Go to the Globe and Mail homepage

Jump to main navigationJump to main content

Loudon Owen, left, the chairman of i4i, and Michel Vulpe, the company's chief technology officer (Kevin Van Paassen/Kevin Van Paassen/The Globe and Mail)
Loudon Owen, left, the chairman of i4i, and Michel Vulpe, the company's chief technology officer (Kevin Van Paassen/Kevin Van Paassen/The Globe and Mail)

Microsoft-i4i case heads for top court Add to ...

A fight between small Canadian company i4i and software giant Microsoft Corp. is going to the U.S. Supreme Court in a case that could challenge how patent laws protect exclusive technology.

Toronto-based i4i has been battling Microsoft in a multimillion-dollar patent infringement suit since 2007. A host of tech industry insiders and observers are lining up to have their say on both sides when the case is heard Monday in Washington.

Two lower courts in the United States have ruled that Microsoft used i4i's technology in some versions of its best selling Word software program, with a Texas jury awarding the company $290-million (U.S.) in damages in 2009.

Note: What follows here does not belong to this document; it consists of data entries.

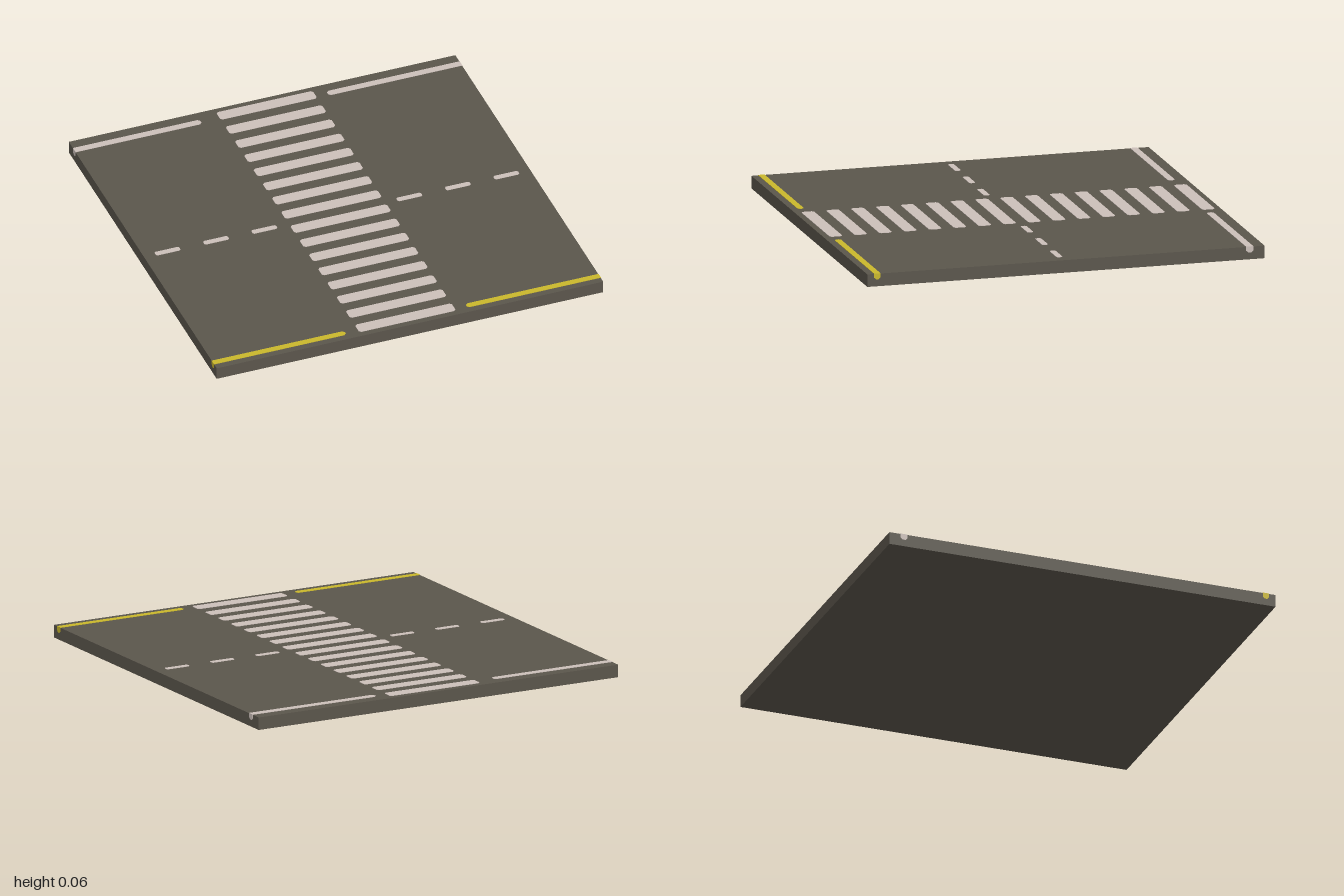
import * as THREE from 'three';

const TOP = 0.0625, HALF = 1, PAINT = 0.002;

// Plate outline with clipped corners; each end can be left square
function plateShape(a0, a1, b0, b1, r0, r1) {
  const s = new THREE.Shape();
  s.moveTo(a0, b0 + r0);
  s.lineTo(a0 + r0, b0);
  s.lineTo(a1 - r1, b0);
  s.lineTo(a1, b0 + r1);
  s.lineTo(a1, b1 - r1);
  s.lineTo(a1 - r1, b1);
  s.lineTo(a0 + r0, b1);
  s.lineTo(a0, b1 - r0);
  s.closePath();
  return s;
}

export function createModel() {
  const asphalt = new THREE.MeshStandardMaterial({ color: 0x5b564c });
  asphalt.name = 'asphalt';
  const white = new THREE.MeshStandardMaterial({ color: 0xccc0ba });
  white.name = 'white paint';
  const yellow = new THREE.MeshStandardMaterial({ color: 0xcab82c });
  yellow.name = 'yellow paint';

  const model = new THREE.Group();
  model.name = 'roadCrossing';

  function add(parent, name, geometry, material) {
    const mesh = new THREE.Mesh(geometry, material);
    mesh.name = name;
    parent.add(mesh);
    return mesh;
  }
  function group(name) {
    const g = new THREE.Group();
    g.name = name;
    model.add(g);
    return g;
  }

  // Thin painted plate lying on the road
  function stripe(parent, name, material, x0, x1, z, width, r0, r1) {
    const shape = plateShape(x0, x1, -width / 2, width / 2, r0, r1);
    const geo = new THREE.ExtrudeGeometry(shape, { depth: PAINT, bevelEnabled: false });
    geo.rotateX(-Math.PI / 2);
    geo.translate(0, TOP, z);
    return add(parent, name, geo, material);
  }

  // Paint running down the side of the slab at the end of an edge line
  function lineEnd(parent, material, side, z, width) {
    const w = width / 2, y0 = 0.034, r = 0.01;
    const s = new THREE.Shape();
    s.moveTo(-w, TOP + PAINT);
    s.lineTo(-w, y0 + r);
    s.lineTo(-w + r, y0);
    s.lineTo(w - r, y0);
    s.lineTo(w, y0 + r);
    s.lineTo(w, TOP + PAINT);
    s.closePath();
    const geo = new THREE.ExtrudeGeometry(s, { depth: 0.001, bevelEnabled: false });
    geo.rotateY(side * Math.PI / 2);
    geo.translate(side * HALF, 0, z);
    add(parent, 'lineEnd', geo, material);
  }

  // Road slab
  const slab = add(model, 'roadSlab', new THREE.BoxGeometry(2, TOP, 2), asphalt);
  slab.position.y = TOP / 2;

  // Crosswalk bars
  const crosswalk = group('crosswalk');
  for (let i = 0; i < 16; i++) {
    stripe(crosswalk, 'crosswalkBar', white, -0.25, 0.25, -0.9375 + i * 0.125, 0.064, 0.01, 0.01);
  }

  // Centre line dashes
  const centreLine = group('centreLine');
  for (const x of [-0.877, -0.626, -0.376, 0.374, 0.625, 0.876]) {
    stripe(centreLine, 'centreDash', white, x - 0.064, x + 0.064, 0.014, 0.03, 0.007, 0.007);
  }

  // Edge lines, broken at the crosswalk
  const edges = [
    { name: 'whiteEdgeLine', material: white, z: -0.925, width: 0.036, left: -0.345, right: 0.31 },
    { name: 'yellowEdgeLine', material: yellow, z: 0.95, width: 0.032, left: -0.315, right: 0.31 },
  ];
  for (const e of edges) {
    const g = group(e.name);
    stripe(g, 'edgeStripe', e.material, -HALF, e.left, e.z, e.width, 0, 0.011);
    stripe(g, 'edgeStripe', e.material, e.right, HALF, e.z, e.width, 0.011, 0);
    for (const side of [-1, 1]) lineEnd(g, e.material, side, e.z, e.width);
  }

  return model;
}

But Microsoft has fought that ruling as far as the legal system will allow. The software giant couldn't be reached for comment, but is expected to challenge current standards for overturning patents.

"They have the right to keep appealing and that's what they're doing," said i4i chairman Loudon Owen, who wants the U.S. Supreme Court to uphold current patent laws when deciding the case.

Mr. Owen said the established laws for overturning a patent requires "clear and convincing" evidence and should be maintained, noting that once a patent expires anyone can use the intellectual property involved. He believes that exclusive intellectual property needs to be protected and properly licensed for others to use.

"The patent you're granted has very little meaning if it's not enforceable. Why have a patent if it's useless?" he said.

"When you get a patent you put your heart and soul into the invention, you work tremendously hard and you spend a lot of money. But if all of a sudden it becomes apparent to everybody that the patent itself is worthless, why do it?"

While many of i4i's customers are pharmaceutical companies such as Bayer, Merck and Nexgen Pharma, the company also supplied technology to the U.S. patent office earlier this decade for an overhaul of its website for patent submissions.

The U.S. government, inventors, venture capitalists and a number of biotech and pharmaceutical companies have lined up behind i4i, while Google Inc. , Apple Inc. , Intel Corp. and others are supporting Microsoft in its efforts.

Patent expert Alexander Poltorak said the case is a potential threat to long-established patent law in the United States.

"Their fight is somewhat of an epic for the future of U.S. patent law," said Mr. Poltorak, chairman and chief executive of U.S.-based General Patent Corp. in New York.

He noted that about half of all patents issued in the United States go to non-U.S. residents.

"So it's an issue of global proportions," he said.

Report Typo/Error

Follow us on Twitter: @GlobeTechnology


Next story




Most popular videos »

More from The Globe and Mail

Most popular